» **Exercise data**:

• • • • •

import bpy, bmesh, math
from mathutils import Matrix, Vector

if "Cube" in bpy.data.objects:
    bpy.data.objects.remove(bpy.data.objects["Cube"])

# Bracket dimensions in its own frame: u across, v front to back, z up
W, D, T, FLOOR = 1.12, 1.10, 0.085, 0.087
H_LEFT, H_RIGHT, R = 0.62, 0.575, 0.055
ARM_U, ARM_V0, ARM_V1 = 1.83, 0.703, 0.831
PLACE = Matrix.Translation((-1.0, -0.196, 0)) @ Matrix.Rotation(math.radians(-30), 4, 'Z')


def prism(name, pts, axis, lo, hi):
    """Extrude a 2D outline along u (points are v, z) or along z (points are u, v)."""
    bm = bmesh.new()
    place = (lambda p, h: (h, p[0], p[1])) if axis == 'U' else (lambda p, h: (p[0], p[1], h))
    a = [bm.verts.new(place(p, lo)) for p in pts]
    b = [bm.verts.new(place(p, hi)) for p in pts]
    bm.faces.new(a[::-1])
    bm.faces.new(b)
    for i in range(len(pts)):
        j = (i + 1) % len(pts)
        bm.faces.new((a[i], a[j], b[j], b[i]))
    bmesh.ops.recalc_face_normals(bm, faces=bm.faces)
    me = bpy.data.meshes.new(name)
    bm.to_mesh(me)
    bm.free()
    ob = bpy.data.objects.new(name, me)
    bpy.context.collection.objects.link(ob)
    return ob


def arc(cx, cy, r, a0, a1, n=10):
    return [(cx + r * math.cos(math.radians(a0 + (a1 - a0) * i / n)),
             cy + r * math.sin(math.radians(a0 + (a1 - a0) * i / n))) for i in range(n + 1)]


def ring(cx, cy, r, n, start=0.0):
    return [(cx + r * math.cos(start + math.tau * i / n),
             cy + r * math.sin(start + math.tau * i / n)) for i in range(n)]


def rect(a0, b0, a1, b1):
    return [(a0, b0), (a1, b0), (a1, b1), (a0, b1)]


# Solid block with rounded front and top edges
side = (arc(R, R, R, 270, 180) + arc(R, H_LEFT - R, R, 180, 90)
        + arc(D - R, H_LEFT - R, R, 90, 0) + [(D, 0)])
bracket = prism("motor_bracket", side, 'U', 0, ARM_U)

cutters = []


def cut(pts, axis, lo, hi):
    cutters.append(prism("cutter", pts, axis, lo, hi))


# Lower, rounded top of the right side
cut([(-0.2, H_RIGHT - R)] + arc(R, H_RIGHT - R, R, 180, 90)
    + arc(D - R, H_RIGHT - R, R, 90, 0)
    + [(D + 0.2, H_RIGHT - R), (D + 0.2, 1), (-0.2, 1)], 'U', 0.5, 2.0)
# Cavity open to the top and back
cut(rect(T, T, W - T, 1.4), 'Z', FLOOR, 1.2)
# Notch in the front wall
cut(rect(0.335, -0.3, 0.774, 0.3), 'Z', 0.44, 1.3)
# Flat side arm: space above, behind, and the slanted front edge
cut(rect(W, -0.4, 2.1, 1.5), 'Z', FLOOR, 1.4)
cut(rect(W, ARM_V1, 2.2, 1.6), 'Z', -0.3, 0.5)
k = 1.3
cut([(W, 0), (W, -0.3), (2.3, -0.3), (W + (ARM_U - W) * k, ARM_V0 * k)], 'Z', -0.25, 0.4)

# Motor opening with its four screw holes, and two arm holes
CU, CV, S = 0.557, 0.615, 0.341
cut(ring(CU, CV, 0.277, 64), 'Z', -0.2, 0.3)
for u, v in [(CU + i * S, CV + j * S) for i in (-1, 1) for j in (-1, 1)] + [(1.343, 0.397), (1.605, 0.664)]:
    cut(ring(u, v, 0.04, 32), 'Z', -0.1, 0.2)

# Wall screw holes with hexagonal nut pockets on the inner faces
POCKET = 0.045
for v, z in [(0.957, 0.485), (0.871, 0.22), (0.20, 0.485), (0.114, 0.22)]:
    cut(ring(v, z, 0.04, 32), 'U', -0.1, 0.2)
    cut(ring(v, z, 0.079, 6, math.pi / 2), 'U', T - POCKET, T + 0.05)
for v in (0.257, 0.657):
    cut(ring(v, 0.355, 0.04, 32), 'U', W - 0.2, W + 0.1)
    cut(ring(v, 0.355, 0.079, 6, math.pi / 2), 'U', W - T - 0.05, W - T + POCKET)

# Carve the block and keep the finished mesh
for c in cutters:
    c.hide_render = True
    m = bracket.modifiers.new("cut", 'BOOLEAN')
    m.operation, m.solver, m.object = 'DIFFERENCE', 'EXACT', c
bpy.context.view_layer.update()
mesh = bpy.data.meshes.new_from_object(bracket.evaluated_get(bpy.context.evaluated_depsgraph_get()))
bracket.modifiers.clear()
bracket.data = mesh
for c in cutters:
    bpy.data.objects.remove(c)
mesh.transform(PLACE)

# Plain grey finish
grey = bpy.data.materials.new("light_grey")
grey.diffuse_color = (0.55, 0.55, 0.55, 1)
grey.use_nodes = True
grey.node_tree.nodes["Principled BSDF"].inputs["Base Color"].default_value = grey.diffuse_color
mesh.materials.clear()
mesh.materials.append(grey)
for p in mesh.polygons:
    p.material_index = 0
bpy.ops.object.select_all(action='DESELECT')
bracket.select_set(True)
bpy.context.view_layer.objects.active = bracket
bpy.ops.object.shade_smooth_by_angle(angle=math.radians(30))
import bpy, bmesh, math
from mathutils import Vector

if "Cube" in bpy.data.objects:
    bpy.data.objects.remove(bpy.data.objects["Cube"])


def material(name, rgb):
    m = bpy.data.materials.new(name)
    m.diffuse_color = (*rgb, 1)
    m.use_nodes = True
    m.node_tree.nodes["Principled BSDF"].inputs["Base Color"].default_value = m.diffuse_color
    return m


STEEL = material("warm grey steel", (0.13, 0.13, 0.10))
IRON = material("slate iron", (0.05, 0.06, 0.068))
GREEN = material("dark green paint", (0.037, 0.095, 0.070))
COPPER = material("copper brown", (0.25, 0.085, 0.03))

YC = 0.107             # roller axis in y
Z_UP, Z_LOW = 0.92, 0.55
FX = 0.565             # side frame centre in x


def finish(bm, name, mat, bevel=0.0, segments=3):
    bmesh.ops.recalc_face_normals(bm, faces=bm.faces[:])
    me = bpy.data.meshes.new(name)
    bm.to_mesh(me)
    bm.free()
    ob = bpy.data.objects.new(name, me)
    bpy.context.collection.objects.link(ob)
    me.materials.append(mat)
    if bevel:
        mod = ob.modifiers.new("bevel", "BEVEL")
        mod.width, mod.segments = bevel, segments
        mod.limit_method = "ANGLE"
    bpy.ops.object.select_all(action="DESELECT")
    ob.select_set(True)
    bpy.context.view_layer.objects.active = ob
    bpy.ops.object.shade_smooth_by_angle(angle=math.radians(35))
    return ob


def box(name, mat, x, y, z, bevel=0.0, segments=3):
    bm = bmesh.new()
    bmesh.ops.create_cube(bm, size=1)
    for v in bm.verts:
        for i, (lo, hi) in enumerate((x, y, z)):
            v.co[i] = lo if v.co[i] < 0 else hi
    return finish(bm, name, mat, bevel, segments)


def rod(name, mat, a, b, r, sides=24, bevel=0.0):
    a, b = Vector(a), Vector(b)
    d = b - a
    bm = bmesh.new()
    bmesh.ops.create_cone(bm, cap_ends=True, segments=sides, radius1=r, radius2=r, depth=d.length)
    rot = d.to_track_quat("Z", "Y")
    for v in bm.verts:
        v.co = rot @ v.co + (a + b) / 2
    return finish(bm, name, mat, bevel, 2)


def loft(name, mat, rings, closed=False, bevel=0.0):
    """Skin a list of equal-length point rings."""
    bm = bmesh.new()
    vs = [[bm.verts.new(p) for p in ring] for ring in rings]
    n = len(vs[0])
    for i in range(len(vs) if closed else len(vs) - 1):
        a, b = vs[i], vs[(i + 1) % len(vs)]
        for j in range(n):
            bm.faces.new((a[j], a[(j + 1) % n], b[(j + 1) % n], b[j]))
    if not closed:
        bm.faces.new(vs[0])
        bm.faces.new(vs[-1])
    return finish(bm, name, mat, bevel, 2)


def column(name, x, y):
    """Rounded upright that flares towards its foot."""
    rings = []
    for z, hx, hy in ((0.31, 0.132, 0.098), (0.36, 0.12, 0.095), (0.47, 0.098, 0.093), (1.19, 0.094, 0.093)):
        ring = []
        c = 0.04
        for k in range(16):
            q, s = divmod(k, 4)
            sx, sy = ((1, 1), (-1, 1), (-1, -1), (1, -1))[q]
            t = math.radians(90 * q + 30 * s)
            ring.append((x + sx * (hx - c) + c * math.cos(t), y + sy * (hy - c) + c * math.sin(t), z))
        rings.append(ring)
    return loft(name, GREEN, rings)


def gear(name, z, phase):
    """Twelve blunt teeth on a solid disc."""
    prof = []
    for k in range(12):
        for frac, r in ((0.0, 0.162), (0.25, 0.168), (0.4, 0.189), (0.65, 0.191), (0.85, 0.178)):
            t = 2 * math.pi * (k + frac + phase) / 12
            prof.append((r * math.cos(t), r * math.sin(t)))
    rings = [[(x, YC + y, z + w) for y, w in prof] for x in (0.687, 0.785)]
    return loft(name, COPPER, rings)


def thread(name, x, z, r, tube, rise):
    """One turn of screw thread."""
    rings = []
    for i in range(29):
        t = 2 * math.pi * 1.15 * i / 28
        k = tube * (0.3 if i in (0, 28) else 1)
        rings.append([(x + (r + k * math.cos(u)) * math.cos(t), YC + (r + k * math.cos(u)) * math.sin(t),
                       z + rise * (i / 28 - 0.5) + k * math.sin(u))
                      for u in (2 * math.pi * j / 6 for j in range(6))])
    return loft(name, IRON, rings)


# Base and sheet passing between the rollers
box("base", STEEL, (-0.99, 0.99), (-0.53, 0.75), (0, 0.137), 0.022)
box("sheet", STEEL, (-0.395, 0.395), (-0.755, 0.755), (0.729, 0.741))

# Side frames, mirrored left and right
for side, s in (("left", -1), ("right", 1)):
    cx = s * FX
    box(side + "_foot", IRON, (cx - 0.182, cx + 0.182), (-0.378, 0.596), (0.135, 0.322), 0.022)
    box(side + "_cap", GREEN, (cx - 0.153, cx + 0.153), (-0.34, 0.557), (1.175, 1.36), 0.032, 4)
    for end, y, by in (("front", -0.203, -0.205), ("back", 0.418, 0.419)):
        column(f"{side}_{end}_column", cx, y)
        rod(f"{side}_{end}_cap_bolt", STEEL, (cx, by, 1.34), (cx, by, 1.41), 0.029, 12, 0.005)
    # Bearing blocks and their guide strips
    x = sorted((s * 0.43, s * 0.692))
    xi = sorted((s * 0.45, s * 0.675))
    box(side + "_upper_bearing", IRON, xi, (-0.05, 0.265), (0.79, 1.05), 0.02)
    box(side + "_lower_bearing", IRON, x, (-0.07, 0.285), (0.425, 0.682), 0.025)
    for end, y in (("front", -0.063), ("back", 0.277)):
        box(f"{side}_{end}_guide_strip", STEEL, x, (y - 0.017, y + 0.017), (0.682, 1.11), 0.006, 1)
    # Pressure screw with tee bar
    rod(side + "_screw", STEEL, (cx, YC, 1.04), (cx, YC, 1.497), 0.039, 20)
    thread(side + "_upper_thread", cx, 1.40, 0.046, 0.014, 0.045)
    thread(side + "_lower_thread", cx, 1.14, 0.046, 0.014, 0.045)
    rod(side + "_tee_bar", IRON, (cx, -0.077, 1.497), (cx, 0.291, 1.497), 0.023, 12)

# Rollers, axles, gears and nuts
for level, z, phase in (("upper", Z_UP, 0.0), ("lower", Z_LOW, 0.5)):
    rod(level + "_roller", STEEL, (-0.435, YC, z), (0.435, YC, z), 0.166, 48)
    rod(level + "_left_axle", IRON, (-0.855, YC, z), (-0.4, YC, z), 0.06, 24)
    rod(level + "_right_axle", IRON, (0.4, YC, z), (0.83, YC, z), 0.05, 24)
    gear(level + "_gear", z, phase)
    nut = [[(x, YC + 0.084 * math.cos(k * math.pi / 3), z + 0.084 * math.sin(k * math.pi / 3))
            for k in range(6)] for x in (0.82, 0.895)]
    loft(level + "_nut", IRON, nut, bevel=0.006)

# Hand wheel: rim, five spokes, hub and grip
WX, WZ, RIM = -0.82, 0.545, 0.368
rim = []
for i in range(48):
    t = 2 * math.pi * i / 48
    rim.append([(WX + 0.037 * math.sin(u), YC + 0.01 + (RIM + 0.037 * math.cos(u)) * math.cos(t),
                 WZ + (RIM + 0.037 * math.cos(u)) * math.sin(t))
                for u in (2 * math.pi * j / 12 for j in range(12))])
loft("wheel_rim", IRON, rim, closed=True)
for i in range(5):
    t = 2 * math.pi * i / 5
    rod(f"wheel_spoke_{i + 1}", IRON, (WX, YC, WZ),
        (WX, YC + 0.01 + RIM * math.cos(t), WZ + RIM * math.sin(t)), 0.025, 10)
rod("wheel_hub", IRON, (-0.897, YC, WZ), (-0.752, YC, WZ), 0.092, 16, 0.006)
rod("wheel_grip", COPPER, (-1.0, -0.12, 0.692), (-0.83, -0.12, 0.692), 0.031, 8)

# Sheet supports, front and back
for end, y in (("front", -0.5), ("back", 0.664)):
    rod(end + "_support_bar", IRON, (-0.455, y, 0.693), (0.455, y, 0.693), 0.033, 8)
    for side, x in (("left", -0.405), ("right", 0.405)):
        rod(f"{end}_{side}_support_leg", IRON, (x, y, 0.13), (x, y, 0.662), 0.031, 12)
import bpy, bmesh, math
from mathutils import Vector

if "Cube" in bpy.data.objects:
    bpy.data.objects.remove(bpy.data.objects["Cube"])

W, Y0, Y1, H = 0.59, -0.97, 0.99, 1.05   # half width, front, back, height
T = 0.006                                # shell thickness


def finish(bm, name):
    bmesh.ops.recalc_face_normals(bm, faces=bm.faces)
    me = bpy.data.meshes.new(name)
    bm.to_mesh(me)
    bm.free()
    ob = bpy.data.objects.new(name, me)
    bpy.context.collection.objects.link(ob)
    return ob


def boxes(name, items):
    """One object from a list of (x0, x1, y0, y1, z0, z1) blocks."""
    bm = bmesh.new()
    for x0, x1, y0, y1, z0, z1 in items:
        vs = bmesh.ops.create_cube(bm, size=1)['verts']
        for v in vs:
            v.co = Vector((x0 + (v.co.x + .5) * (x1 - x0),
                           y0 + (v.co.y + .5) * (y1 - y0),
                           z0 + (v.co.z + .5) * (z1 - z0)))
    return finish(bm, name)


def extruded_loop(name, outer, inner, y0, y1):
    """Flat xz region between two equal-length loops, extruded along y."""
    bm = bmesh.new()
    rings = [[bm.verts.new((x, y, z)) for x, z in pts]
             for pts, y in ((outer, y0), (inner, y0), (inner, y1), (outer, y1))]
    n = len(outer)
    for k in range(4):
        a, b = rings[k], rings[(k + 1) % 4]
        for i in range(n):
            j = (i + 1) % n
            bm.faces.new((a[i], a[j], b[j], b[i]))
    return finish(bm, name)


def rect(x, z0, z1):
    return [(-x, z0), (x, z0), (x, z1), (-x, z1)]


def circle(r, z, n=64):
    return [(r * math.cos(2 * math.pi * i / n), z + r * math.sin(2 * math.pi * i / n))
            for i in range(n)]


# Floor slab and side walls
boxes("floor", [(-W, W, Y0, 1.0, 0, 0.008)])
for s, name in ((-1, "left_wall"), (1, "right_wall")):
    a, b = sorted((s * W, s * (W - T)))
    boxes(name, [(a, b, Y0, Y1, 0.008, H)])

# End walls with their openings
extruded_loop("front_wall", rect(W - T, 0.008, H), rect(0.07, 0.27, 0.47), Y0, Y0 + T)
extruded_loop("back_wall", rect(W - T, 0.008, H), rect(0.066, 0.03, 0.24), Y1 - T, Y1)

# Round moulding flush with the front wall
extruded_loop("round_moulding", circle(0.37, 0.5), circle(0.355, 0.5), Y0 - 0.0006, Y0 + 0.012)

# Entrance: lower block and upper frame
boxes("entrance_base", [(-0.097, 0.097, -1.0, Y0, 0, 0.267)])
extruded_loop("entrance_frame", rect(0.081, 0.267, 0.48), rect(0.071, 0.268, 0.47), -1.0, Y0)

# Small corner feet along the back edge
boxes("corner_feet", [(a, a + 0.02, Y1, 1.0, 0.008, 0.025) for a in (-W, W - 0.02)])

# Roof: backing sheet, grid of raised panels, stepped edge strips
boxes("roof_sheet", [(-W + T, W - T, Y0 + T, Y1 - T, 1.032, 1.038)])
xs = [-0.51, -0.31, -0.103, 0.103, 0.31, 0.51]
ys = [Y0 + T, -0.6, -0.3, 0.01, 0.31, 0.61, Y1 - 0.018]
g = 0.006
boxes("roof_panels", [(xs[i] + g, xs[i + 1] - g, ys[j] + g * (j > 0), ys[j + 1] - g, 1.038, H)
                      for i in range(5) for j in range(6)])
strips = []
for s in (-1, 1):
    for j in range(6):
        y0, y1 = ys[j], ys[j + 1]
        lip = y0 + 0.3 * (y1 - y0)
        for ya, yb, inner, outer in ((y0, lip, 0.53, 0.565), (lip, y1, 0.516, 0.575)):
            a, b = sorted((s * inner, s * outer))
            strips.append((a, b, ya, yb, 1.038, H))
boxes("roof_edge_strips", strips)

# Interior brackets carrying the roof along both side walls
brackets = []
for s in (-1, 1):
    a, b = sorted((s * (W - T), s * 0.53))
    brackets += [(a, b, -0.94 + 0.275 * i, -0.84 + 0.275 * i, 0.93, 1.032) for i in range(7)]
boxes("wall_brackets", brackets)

• • • • •

» **Work required**: Where does the word "radians" appear in the listing above? Copy every line that holds it.

» **Answer**:
PLACE = Matrix.Translation((-1.0, -0.196, 0)) @ Matrix.Rotation(math.radians(-30), 4, 'Z')
    return [(cx + r * math.cos(math.radians(a0 + (a1 - a0) * i / n)),
             cy + r * math.sin(math.radians(a0 + (a1 - a0) * i / n))) for i in range(n + 1)]
bpy.ops.object.shade_smooth_by_angle(angle=math.radians(30))
    bpy.ops.object.shade_smooth_by_angle(angle=math.radians(35))
            t = math.radians(90 * q + 30 * s)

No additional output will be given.